[Items listed in a dataset]
%%

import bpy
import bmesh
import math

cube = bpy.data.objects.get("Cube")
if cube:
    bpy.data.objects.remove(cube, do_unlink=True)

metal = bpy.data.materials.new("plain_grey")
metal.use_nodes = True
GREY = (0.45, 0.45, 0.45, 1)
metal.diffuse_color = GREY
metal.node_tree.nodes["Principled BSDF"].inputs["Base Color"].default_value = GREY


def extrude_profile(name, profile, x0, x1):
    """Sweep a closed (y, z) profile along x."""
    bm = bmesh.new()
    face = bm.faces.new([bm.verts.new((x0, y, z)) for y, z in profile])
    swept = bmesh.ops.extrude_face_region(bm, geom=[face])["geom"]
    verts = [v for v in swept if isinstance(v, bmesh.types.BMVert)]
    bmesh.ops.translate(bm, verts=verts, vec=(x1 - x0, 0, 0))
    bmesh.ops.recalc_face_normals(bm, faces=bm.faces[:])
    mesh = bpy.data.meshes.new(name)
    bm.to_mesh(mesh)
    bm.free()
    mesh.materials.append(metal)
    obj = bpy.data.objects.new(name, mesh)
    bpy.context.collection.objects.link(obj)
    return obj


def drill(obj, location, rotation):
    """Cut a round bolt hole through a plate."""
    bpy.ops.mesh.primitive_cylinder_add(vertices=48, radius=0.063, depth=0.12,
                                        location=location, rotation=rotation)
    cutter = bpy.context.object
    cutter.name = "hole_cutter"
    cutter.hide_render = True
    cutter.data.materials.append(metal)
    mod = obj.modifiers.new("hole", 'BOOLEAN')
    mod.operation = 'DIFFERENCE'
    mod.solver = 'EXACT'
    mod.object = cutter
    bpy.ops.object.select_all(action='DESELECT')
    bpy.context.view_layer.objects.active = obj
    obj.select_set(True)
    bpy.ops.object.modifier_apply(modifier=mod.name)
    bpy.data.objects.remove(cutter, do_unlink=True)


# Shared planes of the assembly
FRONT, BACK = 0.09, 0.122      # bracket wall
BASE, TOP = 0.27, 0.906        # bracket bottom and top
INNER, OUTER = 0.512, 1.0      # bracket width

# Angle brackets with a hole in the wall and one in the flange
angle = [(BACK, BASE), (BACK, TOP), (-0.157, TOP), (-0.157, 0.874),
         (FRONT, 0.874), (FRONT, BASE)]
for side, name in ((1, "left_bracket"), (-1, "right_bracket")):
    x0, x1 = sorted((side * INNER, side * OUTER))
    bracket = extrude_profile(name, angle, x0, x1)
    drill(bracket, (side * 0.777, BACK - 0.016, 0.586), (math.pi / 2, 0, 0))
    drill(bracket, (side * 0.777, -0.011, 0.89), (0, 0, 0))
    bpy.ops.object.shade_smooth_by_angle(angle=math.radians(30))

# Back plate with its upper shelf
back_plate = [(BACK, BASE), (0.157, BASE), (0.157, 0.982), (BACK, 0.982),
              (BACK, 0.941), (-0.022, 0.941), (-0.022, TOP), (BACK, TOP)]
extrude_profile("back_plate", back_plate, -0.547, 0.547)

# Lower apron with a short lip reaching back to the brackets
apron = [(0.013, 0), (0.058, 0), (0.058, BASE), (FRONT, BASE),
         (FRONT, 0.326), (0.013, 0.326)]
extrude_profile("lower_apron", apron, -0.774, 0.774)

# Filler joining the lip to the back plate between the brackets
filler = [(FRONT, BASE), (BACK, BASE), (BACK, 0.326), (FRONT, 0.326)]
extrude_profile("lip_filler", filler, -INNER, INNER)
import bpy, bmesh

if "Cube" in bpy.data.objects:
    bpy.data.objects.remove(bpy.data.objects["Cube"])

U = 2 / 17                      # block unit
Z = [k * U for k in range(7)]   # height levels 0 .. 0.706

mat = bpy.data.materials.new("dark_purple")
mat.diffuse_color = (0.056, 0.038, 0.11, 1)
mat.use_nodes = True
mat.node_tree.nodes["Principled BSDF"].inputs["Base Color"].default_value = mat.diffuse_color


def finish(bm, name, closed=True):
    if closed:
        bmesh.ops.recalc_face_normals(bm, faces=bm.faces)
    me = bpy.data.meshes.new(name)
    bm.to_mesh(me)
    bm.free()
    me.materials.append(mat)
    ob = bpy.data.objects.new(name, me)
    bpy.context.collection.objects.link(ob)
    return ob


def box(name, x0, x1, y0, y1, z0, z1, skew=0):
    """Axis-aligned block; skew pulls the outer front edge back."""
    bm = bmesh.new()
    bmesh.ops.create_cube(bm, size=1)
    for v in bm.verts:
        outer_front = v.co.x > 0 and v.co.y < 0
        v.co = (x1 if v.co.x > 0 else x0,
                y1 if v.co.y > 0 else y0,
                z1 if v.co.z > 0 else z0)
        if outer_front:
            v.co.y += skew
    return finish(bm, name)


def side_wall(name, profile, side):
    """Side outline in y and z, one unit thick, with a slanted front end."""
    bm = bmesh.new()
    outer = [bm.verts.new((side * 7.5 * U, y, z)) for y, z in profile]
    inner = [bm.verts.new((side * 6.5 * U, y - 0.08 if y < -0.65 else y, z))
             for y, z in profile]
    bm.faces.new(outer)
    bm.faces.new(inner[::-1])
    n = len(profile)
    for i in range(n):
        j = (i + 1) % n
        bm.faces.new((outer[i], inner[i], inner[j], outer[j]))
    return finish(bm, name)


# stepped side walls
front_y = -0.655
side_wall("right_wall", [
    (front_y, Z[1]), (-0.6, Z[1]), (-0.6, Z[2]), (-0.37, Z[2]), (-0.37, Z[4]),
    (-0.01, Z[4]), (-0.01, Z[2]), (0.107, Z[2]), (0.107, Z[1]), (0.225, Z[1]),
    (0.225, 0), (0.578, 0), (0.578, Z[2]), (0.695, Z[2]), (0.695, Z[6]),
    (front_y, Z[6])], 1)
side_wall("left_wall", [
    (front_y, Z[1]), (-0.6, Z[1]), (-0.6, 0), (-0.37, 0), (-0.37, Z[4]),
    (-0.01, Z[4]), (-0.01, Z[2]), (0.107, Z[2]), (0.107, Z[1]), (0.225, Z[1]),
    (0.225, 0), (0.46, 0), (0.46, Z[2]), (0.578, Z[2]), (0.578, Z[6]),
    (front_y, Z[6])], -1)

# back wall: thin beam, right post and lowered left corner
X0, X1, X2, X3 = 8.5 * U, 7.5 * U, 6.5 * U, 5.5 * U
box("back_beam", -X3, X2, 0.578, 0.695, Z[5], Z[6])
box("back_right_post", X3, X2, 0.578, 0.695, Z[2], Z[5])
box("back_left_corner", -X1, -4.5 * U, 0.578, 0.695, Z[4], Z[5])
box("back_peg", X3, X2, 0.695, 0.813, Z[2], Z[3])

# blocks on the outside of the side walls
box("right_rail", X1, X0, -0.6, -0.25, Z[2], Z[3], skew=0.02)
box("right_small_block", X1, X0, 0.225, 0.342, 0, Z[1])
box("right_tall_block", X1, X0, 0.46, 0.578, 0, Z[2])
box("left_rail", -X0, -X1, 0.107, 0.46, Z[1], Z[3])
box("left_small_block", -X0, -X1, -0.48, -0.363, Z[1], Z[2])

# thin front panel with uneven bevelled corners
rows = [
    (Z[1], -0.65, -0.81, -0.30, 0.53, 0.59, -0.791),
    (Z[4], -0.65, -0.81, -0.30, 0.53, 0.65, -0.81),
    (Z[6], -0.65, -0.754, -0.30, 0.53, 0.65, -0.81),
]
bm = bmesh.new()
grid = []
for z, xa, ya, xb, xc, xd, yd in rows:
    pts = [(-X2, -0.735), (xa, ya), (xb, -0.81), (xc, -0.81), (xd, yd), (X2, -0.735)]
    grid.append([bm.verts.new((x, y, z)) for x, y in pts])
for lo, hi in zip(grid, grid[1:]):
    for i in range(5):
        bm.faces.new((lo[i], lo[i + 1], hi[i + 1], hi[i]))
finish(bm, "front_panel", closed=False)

%%

■ Exercise objective ■
Repeat only what lies between the first line of the data and the line containing "closed (y, z)", both of those lines included, exactly as it stands.

■ Reply ■
import bpy
import bmesh
import math

cube = bpy.data.objects.get("Cube")
if cube:
    bpy.data.objects.remove(cube, do_unlink=True)

metal = bpy.data.materials.new("plain_grey")
metal.use_nodes = True
GREY = (0.45, 0.45, 0.45, 1)
metal.diffuse_color = GREY
metal.node_tree.nodes["Principled BSDF"].inputs["Base Color"].default_value = GREY


def extrude_profile(name, profile, x0, x1):
    """Sweep a closed (y, z) profile along x."""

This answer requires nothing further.